Has science explained it all?
Some weeks ago a young man who comes regularly to our youth club, told me that he didn’t believe in God because science has shown how life works, and God is not needed as part of that explanation. He put it more simply than that, but this was the essence of his belief. Whether he reflected the views of his parents or school teachers, or whether he worked it out for himself, I don’t know, but this oversimplified conclusion to a very complex debate, illustrates a view held today by a wide range of people – some scientifically literate and others less so.
I always think it is a shame, however, that people, who adopt this position, assume that science and religion must inevitably be in conflict.

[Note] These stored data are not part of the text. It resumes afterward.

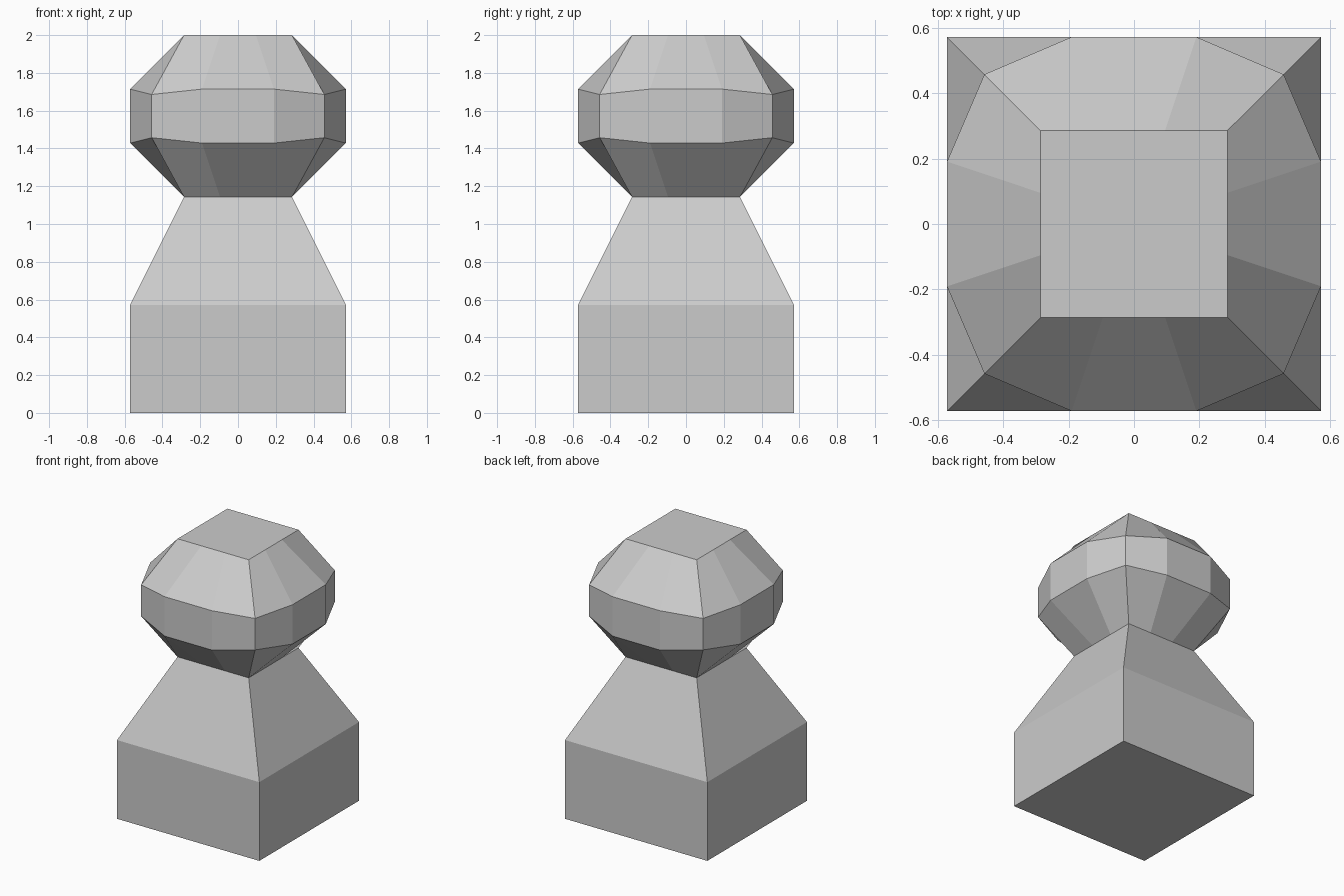
import bpy, bmesh

if "Cube" in bpy.data.objects:
    bpy.data.objects.remove(bpy.data.objects["Cube"])

U = 2 / 7  # the model is seven units tall


def square_ring(h, z):
    return [(-h, -h, z), (h, -h, z), (h, h, z), (-h, h, z)]


def twelve_ring(half, third, corner, z, corner_z):
    """Four sides of three points each, turned around the z axis."""
    ring = []
    side = [(-third, -half, z), (third, -half, z), (corner, -corner, corner_z)]
    for _ in range(4):
        ring += side
        side = [(-y, x, h) for x, y, h in side]
    return ring


def loft(name, rings, cap_bottom=False, cap_top=False):
    bm = bmesh.new()
    loops = [[bm.verts.new(p) for p in ring] for ring in rings]
    for a, b in zip(loops, loops[1:]):
        for i in range(len(a)):
            j = (i + 1) % len(a)
            bm.faces.new((a[i], a[j], b[j], b[i]))
    if cap_bottom:
        bm.faces.new(loops[0][::-1])
    if cap_top:
        bm.faces.new(loops[-1])
    mesh = bpy.data.meshes.new(name)
    bm.to_mesh(mesh)
    bm.free()
    obj = bpy.data.objects.new(name, mesh)
    bpy.context.collection.objects.link(obj)
    return obj


# Square base block tapering up to the neck
loft("base", [square_ring(2 * U, 0), square_ring(2 * U, 2 * U),
              square_ring(U, 4 * U)], cap_bottom=True)

# Rounded head with a flat square top, open where it meets the neck
loft("head", [
    twelve_ring(U, U / 3, U, 4 * U, 4 * U),
    twelve_ring(2 * U, 2 * U / 3, 1.6 * U, 5 * U, 5.1 * U),
    twelve_ring(2 * U, 2 * U / 3, 1.6 * U, 6 * U, 5.9 * U),
    twelve_ring(U, U / 3, U, 7 * U, 7 * U),
], cap_top=True)
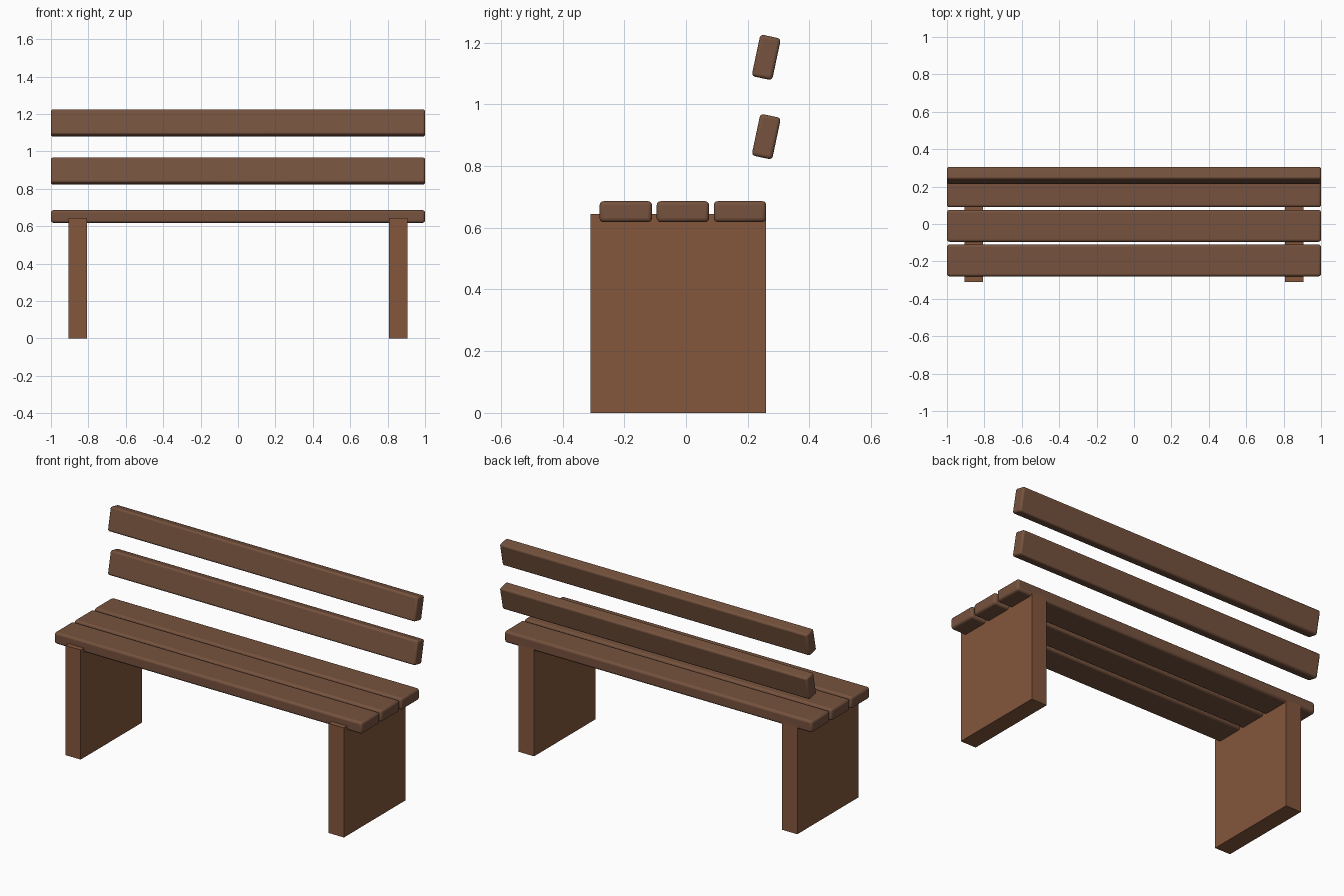
import bpy
import math

if "Cube" in bpy.data.objects:
    bpy.data.objects.remove(bpy.data.objects["Cube"])


def material(name, rgb):
    m = bpy.data.materials.new(name)
    m.diffuse_color = (*rgb, 1)
    m.use_nodes = True
    m.node_tree.nodes["Principled BSDF"].inputs["Base Color"].default_value = m.diffuse_color
    return m


plank_wood = material("plank_wood", (0.18, 0.085, 0.048))
leg_wood = material("leg_wood", (0.23, 0.095, 0.046))


def box(name, loc, size, mat, tilt=0, bevel=0):
    bpy.ops.mesh.primitive_cube_add(size=1, location=loc)
    ob = bpy.context.object
    ob.name = name
    ob.scale = size
    bpy.ops.object.transform_apply(location=False, rotation=False, scale=True)
    ob.rotation_euler.x = -math.radians(tilt)
    ob.data.materials.append(mat)
    if bevel:
        b = ob.modifiers.new("rounded_edges", 'BEVEL')
        b.width = bevel
        b.segments = 3
        bpy.ops.object.shade_smooth_by_angle(angle=math.radians(35))
    return ob


# Slab legs
for side, x in (("left", -0.856), ("right", 0.856)):
    box(f"{side}_leg", (x, -0.025, 0.322), (0.1, 0.57, 0.644), leg_wood)

# Seat planks
for i, y in enumerate((-0.195, -0.01, 0.175)):
    box(f"seat_plank_{i + 1}", (0, y, 0.652), (2, 0.17, 0.068), plank_wood, bevel=0.013)

# Tilted backrest planks
for i, z in enumerate((0.895, 1.152)):
    box(f"back_plank_{i + 1}", (0, 0.26, z), (2, 0.068, 0.138), plank_wood, tilt=12, bevel=0.011)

It as if Christians because of their belief in the God of the Bible must therefore reject science, and scientists, because of their commitment to the scientific method, must reject ‘faith-based knowledge’ because it cannot be subjected to the rigours of scientific analysis. This is an unfortunate but widely held myth.
More broadly, Christianity (and for that matter, other faiths too) are asking different questions to those of scientific inquiry. True, we are both concerned about origins – of the universe and of life on this planet, but those of a faith persuasion do so more with the question of ultimate meaning in view, and not with the physical processes by which life works for example.
One of the difficulties we face in ever having a fair-minded debate is the fact that this subject generates considerable passion from those who have well-defined views as to what they consider true and what they do not. Therefore, there are some scientists who are staunchly atheistic in their outlook and who therefore reject the claims of religion in general and Christianity in particular in very strident terms. It simply does not fit with their world view. They do not want God in the equation in any way, shape or form. Of course, this worldview assumes that all truth worth knowing must be determined by the scientific community. There are problems with this. As with religion, so much of what forms the basis of human culture (art, music, literature, philosophy etc) cannot be subject to scientific analysis either. But few reasonable people would want to claim that these arenas of human enquiry and experience are without important truths and insights. What is more, these other forms of knowledge are so rich, by virtue of their own explanatory methods on the one hand, and by their power to inspire and enrich life on the other.
Equally it must be acknowledged that a fair-minded debate is not always helped by Christians who want to regard the book of Genesis as though it were a scientific text, and reject as a result, the main findings of the scientific community with respect to the age of the universe, and of the formation of life on earth for example.
As with most subjects, an entrenched mind-set of any persuasion is seldom helpful to meaningful debate. Either way, it leads to a form of dogmatism which leaves its proponents quick to reject any argument that challenges their foremost assumptions. This is unhelpful and intellectually dishonest. The search for ultimate truth requires a genuine openness from all who really care about it.
I therefore find it refreshing when scientists who are not Christians, can still marvel for example, at the fine tuning of the universe, and retain a sense of wonder and awe. They have retained an open mind as to the big questions such as the origin of the universe itself and of the interplay between the marvellous array of physical laws that make life possible. Equally, I find it encouraging listening to many esteemed scientists who are also practising Christians, who find no contradiction between their scientific research and their commitment to a Christian view of God.
Part of the reason for displaying this poster is to encourage those who see it to think afresh about the question, and to do so for themselves. It is too easy to adopt someone else’s views without doing your own homework. For sure, the case for God cannot be proven or ultimately disproven either by science or through religious texts, but looked at together the different and complementary forms of evidence can be very convincing. Why not take a fresh look for yourself?
‘New evidence for God’ web site in which you can watch six short clips, in which scientists (who are Christians) talk about the fine tuning of the universe, and how for them, it is fully compatible with their Christian faith.
A good introduction that gives a biblical and scientific overview, is called 'Guide to Understanding Creation', written by two Christians who are both well qualified scientists - Mark Whorton and Hill Roberts. Publisher: A Holman Reference Book, published by B&H Publishing, Nashville.
This is well written, nicely illustrated and gives a fair and balanced understanding of all points of view, while taking a clear Christian perspective.
| Printable Version|